▸ WHAT TO PRODUCE:
Repeat the whole listing word for word, skipping pictures.

● ● ● ●

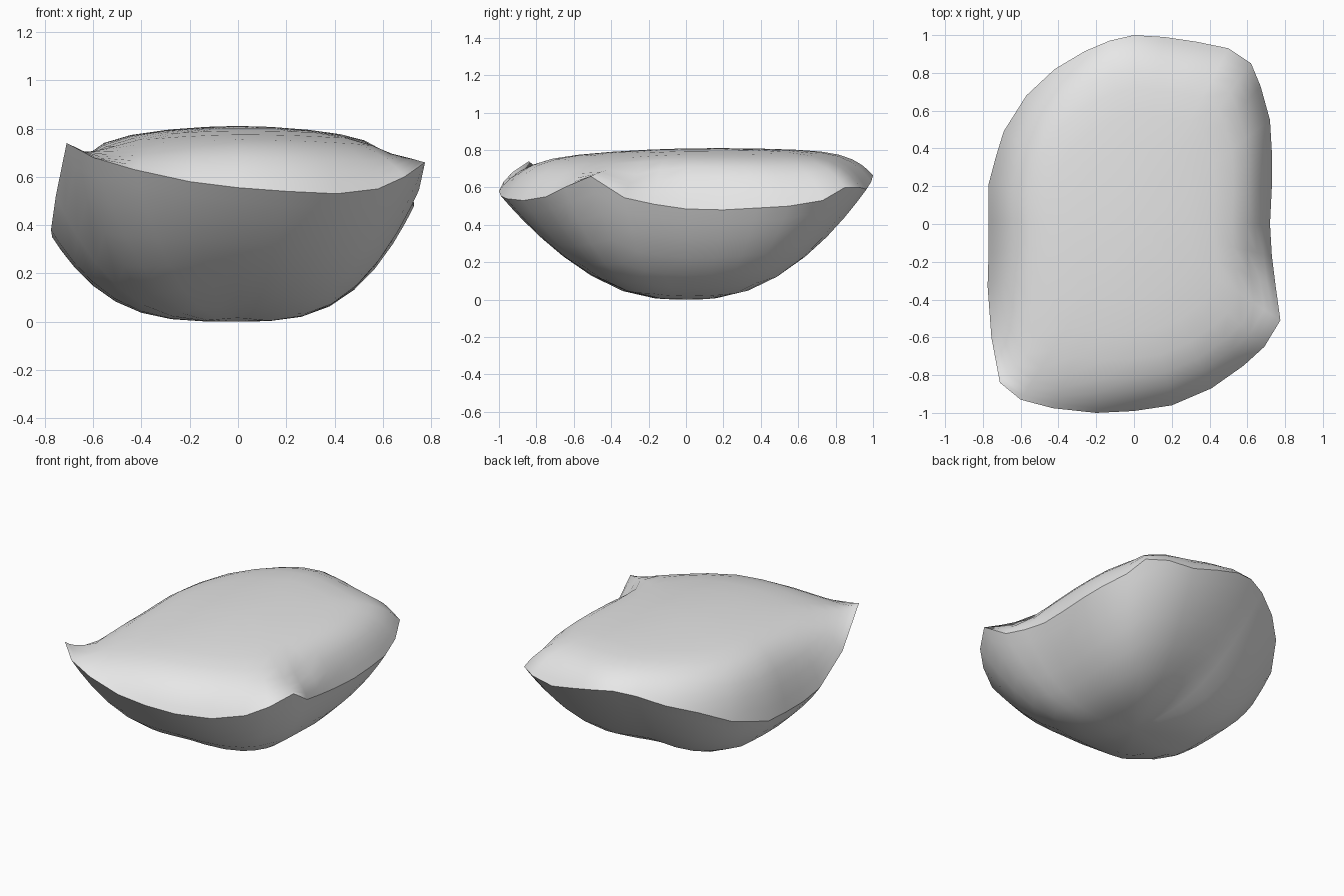
import bpy, bmesh, math
from mathutils import Vector

if "Cube" in bpy.data.objects:
    bpy.data.objects.remove(bpy.data.objects["Cube"])

# Wavy rim of the cushion, counter-clockwise from the front right corner
RIGHT = [(.775, -.51, .66), (.75, -.33, .545), (.73, -.17, .51), (.72, 0, .485), (.73, .2, .48),
         (.73, .38, .49), (.72, .55, .5), (.67, .73, .53), (.62, .85, .6)]
BACK = [(.5, .93, .6), (.33, .965, .59), (.16, .99, .63), (0, 1, .665), (-.13, .97, .68),
        (-.26, .915, .66), (-.42, .82, .6), (-.57, .68, .54)]
LEFT = [(-.69, .49, .44), (-.73, .36, .4), (-.77, .21, .36), (-.77, .02, .35), (-.77, -.16, .35),
        (-.775, -.33, .38), (-.755, -.6, .52)]
FRONT = [(-.71, -.84, .74), (-.6, -.93, .68), (-.43, -.975, .63), (-.2, -1, .58), (0, -.99, .555),
         (.2, -.96, .54), (.41, -.87, .53), (.58, -.75, .55), (.69, -.65, .6)]
RIM = [Vector(p) for p in RIGHT + BACK + LEFT + FRONT]
CENTRE = Vector((0, 0, 0))


def top_height(x, y, rim_z, r):
    """Nearly flat plateau falling steeply near the rim, with a small dent on the right."""
    crown = .81 - .1 * (x / .75) ** 2 - (.04 if y > .15 else .065) * (y - .15) ** 2
    z = rim_z + (crown - rim_z) * (1 - r ** 10)
    dent = .05 * math.exp(-((x - .66) / .08) ** 2 - ((y + .25) / .15) ** 2)
    return z - dent * min(1, (1 - r) * 8)


def bowl_height(x, y, rim_z, r):
    """Rounded underside, fuller across than lengthwise."""
    a = math.atan2(y, x / .77)
    side = 1.35 if x < 0 else 1.05
    return rim_z * r ** (2.1 + side * math.cos(a) ** 2)


def skin(bm, rim, rings, height, pole_z, upward):
    """Connect shrinking rings from the rim to a pole."""
    n = len(rim)
    prev = rim
    for r in rings:
        ring = []
        for p in RIM:
            q = CENTRE.lerp(p, r)
            ring.append(bm.verts.new((q.x, q.y, height(q.x, q.y, p.z, r))))
        for i in range(n):
            j = (i + 1) % n
            f = [prev[i], prev[j], ring[j], ring[i]]
            bm.faces.new(f if upward else f[::-1])
        prev = ring
    pole = bm.verts.new((0, 0, pole_z))
    for i in range(n):
        f = [prev[i], prev[(i + 1) % n], pole]
        bm.faces.new(f if upward else f[::-1])


bm = bmesh.new()
rim = [bm.verts.new(p) for p in RIM]
skin(bm, rim, [.975, .94, .89, .82, .72, .58, .4, .2], top_height, .809, True)
skin(bm, rim, [.95, .88, .78, .66, .52, .36, .18], bowl_height, 0, False)

# Crisp seam where top and underside meet
for i, v in enumerate(rim):
    bm.edges.get((v, rim[(i + 1) % len(rim)])).smooth = False
for f in bm.faces:
    f.smooth = True

mesh = bpy.data.meshes.new("cushion")
bm.to_mesh(mesh)
bm.free()
cushion = bpy.data.objects.new("cushion", mesh)
bpy.context.collection.objects.link(cushion)

grey = bpy.data.materials.new("light grey")
grey.diffuse_color = (.8, .8, .8, 1)
grey.use_nodes = True
grey.node_tree.nodes["Principled BSDF"].inputs["Base Color"].default_value = grey.diffuse_color
mesh.materials.append(grey)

● ● ● ●

▸ FINISHED TASK:
import bpy, bmesh, math
from mathutils import Vector

if "Cube" in bpy.data.objects:
    bpy.data.objects.remove(bpy.data.objects["Cube"])

# Wavy rim of the cushion, counter-clockwise from the front right corner
RIGHT = [(.775, -.51, .66), (.75, -.33, .545), (.73, -.17, .51), (.72, 0, .485), (.73, .2, .48),
         (.73, .38, .49), (.72, .55, .5), (.67, .73, .53), (.62, .85, .6)]
BACK = [(.5, .93, .6), (.33, .965, .59), (.16, .99, .63), (0, 1, .665), (-.13, .97, .68),
        (-.26, .915, .66), (-.42, .82, .6), (-.57, .68, .54)]
LEFT = [(-.69, .49, .44), (-.73, .36, .4), (-.77, .21, .36), (-.77, .02, .35), (-.77, -.16, .35),
        (-.775, -.33, .38), (-.755, -.6, .52)]
FRONT = [(-.71, -.84, .74), (-.6, -.93, .68), (-.43, -.975, .63), (-.2, -1, .58), (0, -.99, .555),
         (.2, -.96, .54), (.41, -.87, .53), (.58, -.75, .55), (.69, -.65, .6)]
RIM = [Vector(p) for p in RIGHT + BACK + LEFT + FRONT]
CENTRE = Vector((0, 0, 0))


def top_height(x, y, rim_z, r):
    """Nearly flat plateau falling steeply near the rim, with a small dent on the right."""
    crown = .81 - .1 * (x / .75) ** 2 - (.04 if y > .15 else .065) * (y - .15) ** 2
    z = rim_z + (crown - rim_z) * (1 - r ** 10)
    dent = .05 * math.exp(-((x - .66) / .08) ** 2 - ((y + .25) / .15) ** 2)
    return z - dent * min(1, (1 - r) * 8)


def bowl_height(x, y, rim_z, r):
    """Rounded underside, fuller across than lengthwise."""
    a = math.atan2(y, x / .77)
    side = 1.35 if x < 0 else 1.05
    return rim_z * r ** (2.1 + side * math.cos(a) ** 2)


def skin(bm, rim, rings, height, pole_z, upward):
    """Connect shrinking rings from the rim to a pole."""
    n = len(rim)
    prev = rim
    for r in rings:
        ring = []
        for p in RIM:
            q = CENTRE.lerp(p, r)
            ring.append(bm.verts.new((q.x, q.y, height(q.x, q.y, p.z, r))))
        for i in range(n):
            j = (i + 1) % n
            f = [prev[i], prev[j], ring[j], ring[i]]
            bm.faces.new(f if upward else f[::-1])
        prev = ring
    pole = bm.verts.new((0, 0, pole_z))
    for i in range(n):
        f = [prev[i], prev[(i + 1) % n], pole]
        bm.faces.new(f if upward else f[::-1])


bm = bmesh.new()
rim = [bm.verts.new(p) for p in RIM]
skin(bm, rim, [.975, .94, .89, .82, .72, .58, .4, .2], top_height, .809, True)
skin(bm, rim, [.95, .88, .78, .66, .52, .36, .18], bowl_height, 0, False)

# Crisp seam where top and underside meet
for i, v in enumerate(rim):
    bm.edges.get((v, rim[(i + 1) % len(rim)])).smooth = False
for f in bm.faces:
    f.smooth = True

mesh = bpy.data.meshes.new("cushion")
bm.to_mesh(mesh)
bm.free()
cushion = bpy.data.objects.new("cushion", mesh)
bpy.context.collection.objects.link(cushion)

grey = bpy.data.materials.new("light grey")
grey.diffuse_color = (.8, .8, .8, 1)
grey.use_nodes = True
grey.node_tree.nodes["Principled BSDF"].inputs["Base Color"].default_value = grey.diffuse_color
mesh.materials.append(grey)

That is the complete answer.